If you want to spook older medical technology analysts, come up behind them really quietly and then yell "medical lasers." It seems to this Fool that just about every medical device analyst who stuck their neck out and supported a laser company ultimately came to regret it (including yours truly).

Now, Syneron Medical (NASDAQ:ELOS) isn't exactly your run-of-the-mill medical laser company, but the basic idea still holds true. After all, cosmetics and aesthetics have been a beastly competitive market in the past, and most contenders end up as pretenders. So the question here and now is whether this small Israeli company has the goods to turn the tide.

Unfortunately, the fourth quarter really doesn't prove much one way or the other. Skeptics will no doubt harp on the fact that the company had to preannounce a disappointing quarter and saw basically flat sequential performance in what should have been a strong quarter. On the other hand, optimists will point to 36% year-on-year growth, 57% growth in operating income, and stable, not to mention exceptionally high, gross margins.

And then there's also the pipeline to consider. In addition to an already-approved product for cellulite reduction, Syneron is hoping to file for FDA approval of a dental laser in the second half of 2006, and a non-invasive fat reduction device in the first half of 2007. What's more, a new aesthetics line is coming out shortly, and the company continues work on a home-use skin rejuvenation device that it hopes will be ready for commercialization in a year or two.

Now here's some of the less-good news. Free cash flow, though up nicely, grew less than income. What's more, receivables are very high and days sales outstanding took quite a jump from the prior quarter. And then you also have to consider the threat of ongoing competition from the likes of Palomar Medical (NASDAQ:PMTI), Candela (NASDAQ:CLZR), and the like.
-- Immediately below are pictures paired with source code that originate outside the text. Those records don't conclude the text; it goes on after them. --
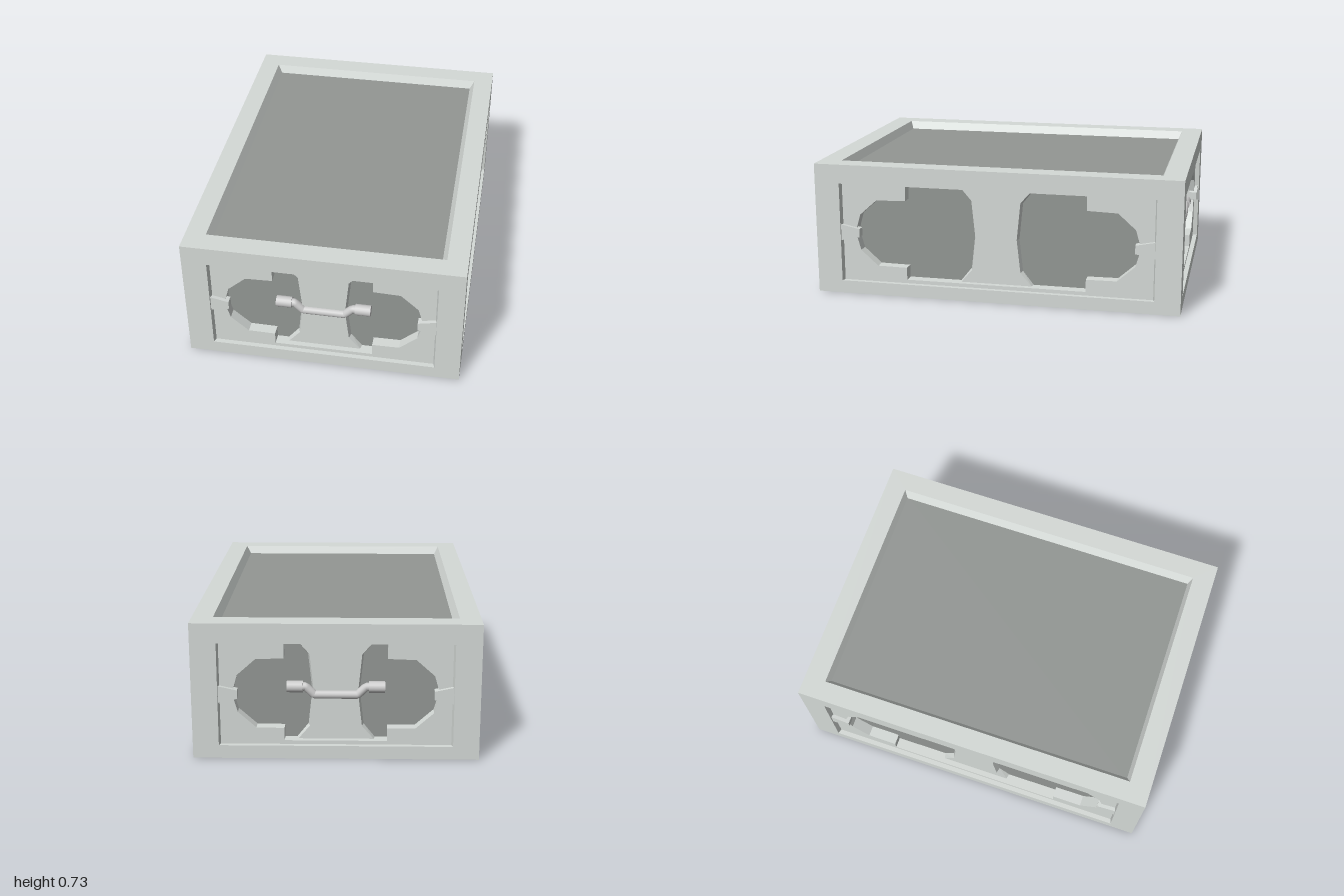
import * as THREE from 'three';
import { mergeVertices } from 'three/addons/utils/BufferGeometryUtils.js';

const W = 1.48, H = 0.725, D = 2, MID = 0.345;
// Depths below the outer wall: surround, centre panel, dark body
const SURROUND = 0.026, PANEL = 0.055, CORE = 0.085;
const light = new THREE.MeshStandardMaterial({ color: 0xd5dad7 });
const dark = new THREE.MeshStandardMaterial({ color: 0x939794 });
const metal = new THREE.MeshStandardMaterial({ color: 0xcccccc });

function add(parent, name, geometry, material = light) {
  const mesh = new THREE.Mesh(geometry, material);
  mesh.name = name;
  parent.add(mesh);
  return mesh;
}

// Loft through rectangles [x0, x1, y0, y1, z], outermost first, facing +z
function rectLoft(rects) {
  const corner = ([x0, x1, y0, y1, z], i) => [[x0, y0, z], [x1, y0, z], [x1, y1, z], [x0, y1, z]][i % 4];
  const pos = [];
  for (let r = 0; r < rects.length - 1; r++) {
    for (let i = 0; i < 4; i++) {
      const a = corner(rects[r], i), b = corner(rects[r], i + 1);
      const c = corner(rects[r + 1], i + 1), d = corner(rects[r + 1], i);
      pos.push(...a, ...b, ...c, ...a, ...c, ...d);
    }
  }
  const g = new THREE.BufferGeometry();
  g.setAttribute('position', new THREE.Float32BufferAttribute(pos, 3));
  g.computeVertexNormals();
  return g;
}

const centred = (x, y, z) => [-x, x, -y, y, z];
const poly = (pts) => pts.map(([x, y]) => new THREE.Vector2(x, y));
const mirrorX = (pts) => [...pts, ...pts.map(([x, y]) => [-x, y]).reverse()];

function slab(pts, back, front, hole) {
  const shape = new THREE.Shape(poly(pts));
  if (hole) shape.holes.push(new THREE.Path(poly(hole)));
  return new THREE.ExtrudeGeometry(shape, { depth: back - front, bevelEnabled: false }).translate(0, 0, -back);
}

// One upright wall facing +z at z = 0
function wall(name, width, open, stepX, curveX, hipX, endX) {
  const g = new THREE.Group();
  g.name = name;
  const half = width / 2, lo = 0.07, hi = 0.62, inset = 0.008;
  add(g, 'wallFrame', rectLoft([
    [-half, half, 0, H, 0],
    [-open, open, lo, hi, 0],
    [-open + inset, open - inset, lo, hi - inset / 2, -SURROUND],
  ]));

  // Surround with one stepped opening
  const outline = mirrorX([
    [stepX, 0.09], [stepX, 0.158], [curveX, 0.16], [hipX, 0.245], [endX, 0.315],
    [endX, 0.375], [hipX, 0.445], [curveX, 0.53], [stepX, 0.535], [stepX, 0.615],
  ]);
  add(g, 'surround', slab([[-open, lo], [open, lo], [open, hi], [-open, hi]], CORE, SURROUND, outline));

  // Waisted centre panel with chamfered sides
  const waist = mirrorX([
    [0.21, 0.08], [0.143, 0.165], [0.123, MID], [0.143, 0.545], [0.207, 0.625],
  ]);
  add(g, 'centrePanel', new THREE.ExtrudeGeometry(new THREE.Shape(poly(waist)), {
    depth: 0.01, bevelThickness: CORE - PANEL, bevelSize: 0.009, bevelOffset: -0.009, bevelSegments: 1,
  }).translate(0, 0, -CORE - 0.01));

  // Tapered clips between frame and opening
  for (const s of [-1, 1]) {
    const tip = s * (endX - 0.02);
    add(g, 'clip', slab([
      [s * open, MID - 0.045], [s * open, MID + 0.045], [tip, MID + 0.023], [tip, MID - 0.023],
    ], 0.05, 0.006));
  }
  return g;
}

// Dropped bar with thicker grips at both ends
function handle() {
  const g = new THREE.Group();
  g.name = 'handle';
  const path = new THREE.CurvePath();
  const pts = [[-0.2, 0.375], [-0.155, 0.375], [-0.112, 0.333], [0.112, 0.333], [0.155, 0.375], [0.2, 0.375]]
    .map(([x, y]) => new THREE.Vector3(x, y, 0));
  for (let i = 0; i < pts.length - 1; i++) path.add(new THREE.LineCurve3(pts[i], pts[i + 1]));
  add(g, 'bar', new THREE.TubeGeometry(path, 60, 0.022, 16), metal);
  for (const s of [-1, 1]) {
    const grip = add(g, 'grip', new THREE.CylinderGeometry(0.03, 0.03, 0.083, 20), metal);
    grip.rotation.z = Math.PI / 2;
    grip.position.set(s * 0.211, 0.375, 0);
  }
  g.position.z = -0.055;
  return g;
}

export function createModel() {
  const crate = new THREE.Group();
  crate.name = 'crate';

  // Dark inner body seen through all openings
  add(crate, 'innerBody', new THREE.BoxGeometry(W - 2 * CORE, H - 0.075, D - 2 * CORE), dark)
    .position.y = 0.03 + (H - 0.075) / 2;

  // Four walls, the short ones carrying handles
  for (let i = 0; i < 4; i++) {
    const short = i % 2 === 0;
    const side = short
      ? wall(i ? 'backWall' : 'frontWall', W, 0.605, 0.265, 0.41, 0.505, 0.525)
      : wall(i === 1 ? 'leftWall' : 'rightWall', D, 0.862, 0.495, 0.66, 0.755, 0.775);
    if (short) side.add(handle());
    const a = i * Math.PI / 2, r = (short ? D : W) / 2;
    side.rotation.y = a;
    side.position.set(Math.sin(a) * r, 0, Math.cos(a) * r);
    crate.add(side);
  }

  // Top rim with sloped inner edge, and smooth shallow dished base rim
  const top = add(crate, 'topRim', rectLoft([
    centred(W / 2, D / 2, 0), centred(0.63, 0.882, 0), centred(0.604, 0.862, -0.046),
  ]));
  top.rotation.x = -Math.PI / 2;
  top.position.y = H;
  const dish = rectLoft([centred(W / 2, D / 2, 0), centred(0.54, 0.8, -0.031)]);
  const smoothDish = mergeVertices(dish.deleteAttribute('normal'));
  smoothDish.computeVertexNormals();
  add(crate, 'baseRim', smoothDish).rotation.x = Math.PI / 2;
  return crate;
}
If I were an investor here, I'd be most concerned by guidance that would seem to suggest two straight quarters of basically flat growth. Normally quarter-to-quarter movements don't interest me much, but this might be the exception. After all, the history in this sector is for rapid initial acceptance of new technology and/or new applications, followed by stagnation and "me too" competition. It goes without saying that Syneron's future success as a company and as a stock rests upon rising above the competition and really becoming the new standard in aesthetic treatments. Only time will tell.

For more Foolish thoughts on lasers and aesthetics:

Fool contributor Stephen Simpson has no financial interest in any stocks mentioned (that means he's neither long nor short the shares).